# Instructions for the task
Find the line that contains "box('crossPiece', a, b, 0.001, 0.02, -0.053, 0.002, steel);". Output it and every line after it to the end of the records, exactly as they appear.

# Material shown
————
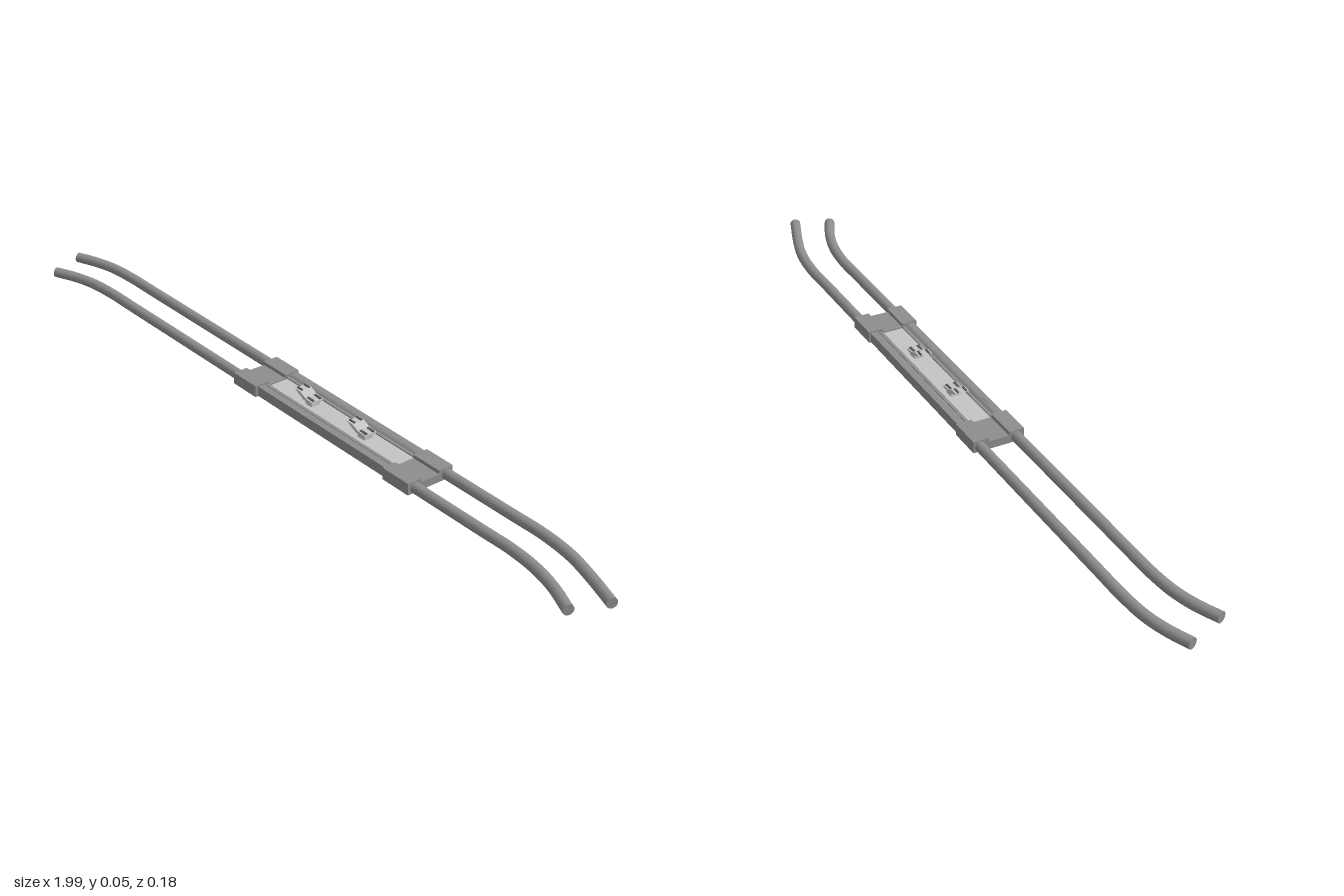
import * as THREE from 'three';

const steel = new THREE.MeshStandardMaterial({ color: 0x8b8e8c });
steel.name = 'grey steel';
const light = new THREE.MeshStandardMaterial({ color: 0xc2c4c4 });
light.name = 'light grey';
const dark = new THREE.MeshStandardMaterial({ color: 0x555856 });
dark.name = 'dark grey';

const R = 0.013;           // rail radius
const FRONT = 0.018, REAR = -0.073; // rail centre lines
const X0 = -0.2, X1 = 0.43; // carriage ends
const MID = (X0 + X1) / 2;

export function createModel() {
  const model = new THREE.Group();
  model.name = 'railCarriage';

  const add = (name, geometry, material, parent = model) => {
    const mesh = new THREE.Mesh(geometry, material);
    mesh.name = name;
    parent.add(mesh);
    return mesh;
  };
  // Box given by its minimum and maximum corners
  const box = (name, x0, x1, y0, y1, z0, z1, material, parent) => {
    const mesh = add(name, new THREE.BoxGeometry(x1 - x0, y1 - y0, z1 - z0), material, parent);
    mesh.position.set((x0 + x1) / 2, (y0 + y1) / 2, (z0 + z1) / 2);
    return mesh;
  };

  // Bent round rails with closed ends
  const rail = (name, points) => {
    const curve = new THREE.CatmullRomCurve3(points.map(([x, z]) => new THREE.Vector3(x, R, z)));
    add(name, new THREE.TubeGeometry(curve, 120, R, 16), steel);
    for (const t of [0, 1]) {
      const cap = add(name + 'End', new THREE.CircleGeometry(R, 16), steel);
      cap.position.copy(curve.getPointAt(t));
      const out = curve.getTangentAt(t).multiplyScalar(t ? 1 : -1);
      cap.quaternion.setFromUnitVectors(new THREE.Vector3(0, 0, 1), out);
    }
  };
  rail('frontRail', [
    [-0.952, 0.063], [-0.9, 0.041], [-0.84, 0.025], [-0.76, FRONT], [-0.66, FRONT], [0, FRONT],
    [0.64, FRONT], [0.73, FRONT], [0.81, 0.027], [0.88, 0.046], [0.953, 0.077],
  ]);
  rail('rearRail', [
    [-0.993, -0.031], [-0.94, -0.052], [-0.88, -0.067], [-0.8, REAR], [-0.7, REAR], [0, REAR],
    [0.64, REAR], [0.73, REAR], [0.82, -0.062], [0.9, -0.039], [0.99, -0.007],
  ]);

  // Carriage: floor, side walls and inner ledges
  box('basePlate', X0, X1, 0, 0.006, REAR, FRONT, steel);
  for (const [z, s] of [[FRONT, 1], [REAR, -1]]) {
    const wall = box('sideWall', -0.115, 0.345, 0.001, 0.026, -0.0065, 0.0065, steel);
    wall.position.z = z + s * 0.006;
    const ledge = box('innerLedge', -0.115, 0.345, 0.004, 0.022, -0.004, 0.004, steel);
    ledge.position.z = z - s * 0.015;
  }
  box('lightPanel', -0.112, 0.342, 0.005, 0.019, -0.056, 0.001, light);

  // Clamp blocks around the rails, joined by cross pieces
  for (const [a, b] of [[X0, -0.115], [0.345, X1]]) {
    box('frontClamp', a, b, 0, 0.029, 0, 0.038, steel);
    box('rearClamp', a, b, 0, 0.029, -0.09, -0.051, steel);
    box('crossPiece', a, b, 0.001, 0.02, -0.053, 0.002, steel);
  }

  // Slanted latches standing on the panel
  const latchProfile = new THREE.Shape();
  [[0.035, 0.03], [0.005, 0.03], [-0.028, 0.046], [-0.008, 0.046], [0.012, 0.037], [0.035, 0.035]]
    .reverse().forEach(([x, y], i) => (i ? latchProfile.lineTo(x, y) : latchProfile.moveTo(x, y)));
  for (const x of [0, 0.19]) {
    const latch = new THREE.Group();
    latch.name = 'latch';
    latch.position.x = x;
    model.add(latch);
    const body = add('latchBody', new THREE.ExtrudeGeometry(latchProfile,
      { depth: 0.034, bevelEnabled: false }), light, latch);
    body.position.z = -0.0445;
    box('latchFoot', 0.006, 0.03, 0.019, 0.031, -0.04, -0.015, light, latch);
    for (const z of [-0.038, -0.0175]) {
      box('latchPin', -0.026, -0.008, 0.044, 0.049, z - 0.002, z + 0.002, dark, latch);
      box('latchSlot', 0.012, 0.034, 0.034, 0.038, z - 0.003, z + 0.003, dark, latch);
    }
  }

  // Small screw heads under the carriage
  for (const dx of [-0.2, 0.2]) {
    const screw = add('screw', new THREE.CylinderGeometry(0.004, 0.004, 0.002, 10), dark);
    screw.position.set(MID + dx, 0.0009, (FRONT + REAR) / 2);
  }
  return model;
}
————
# Task answer
    box('crossPiece', a, b, 0.001, 0.02, -0.053, 0.002, steel);
  }

  // Slanted latches standing on the panel
  const latchProfile = new THREE.Shape();
  [[0.035, 0.03], [0.005, 0.03], [-0.028, 0.046], [-0.008, 0.046], [0.012, 0.037], [0.035, 0.035]]
    .reverse().forEach(([x, y], i) => (i ? latchProfile.lineTo(x, y) : latchProfile.moveTo(x, y)));
  for (const x of [0, 0.19]) {
    const latch = new THREE.Group();
    latch.name = 'latch';
    latch.position.x = x;
    model.add(latch);
    const body = add('latchBody', new THREE.ExtrudeGeometry(latchProfile,
      { depth: 0.034, bevelEnabled: false }), light, latch);
    body.position.z = -0.0445;
    box('latchFoot', 0.006, 0.03, 0.019, 0.031, -0.04, -0.015, light, latch);
    for (const z of [-0.038, -0.0175]) {
      box('latchPin', -0.026, -0.008, 0.044, 0.049, z - 0.002, z + 0.002, dark, latch);
      box('latchSlot', 0.012, 0.034, 0.034, 0.038, z - 0.003, z + 0.003, dark, latch);
    }
  }

  // Small screw heads under the carriage
  for (const dx of [-0.2, 0.2]) {
    const screw = add('screw', new THREE.CylinderGeometry(0.004, 0.004, 0.002, 10), dark);
    screw.position.set(MID + dx, 0.0009, (FRONT + REAR) / 2);
  }
  return model;
}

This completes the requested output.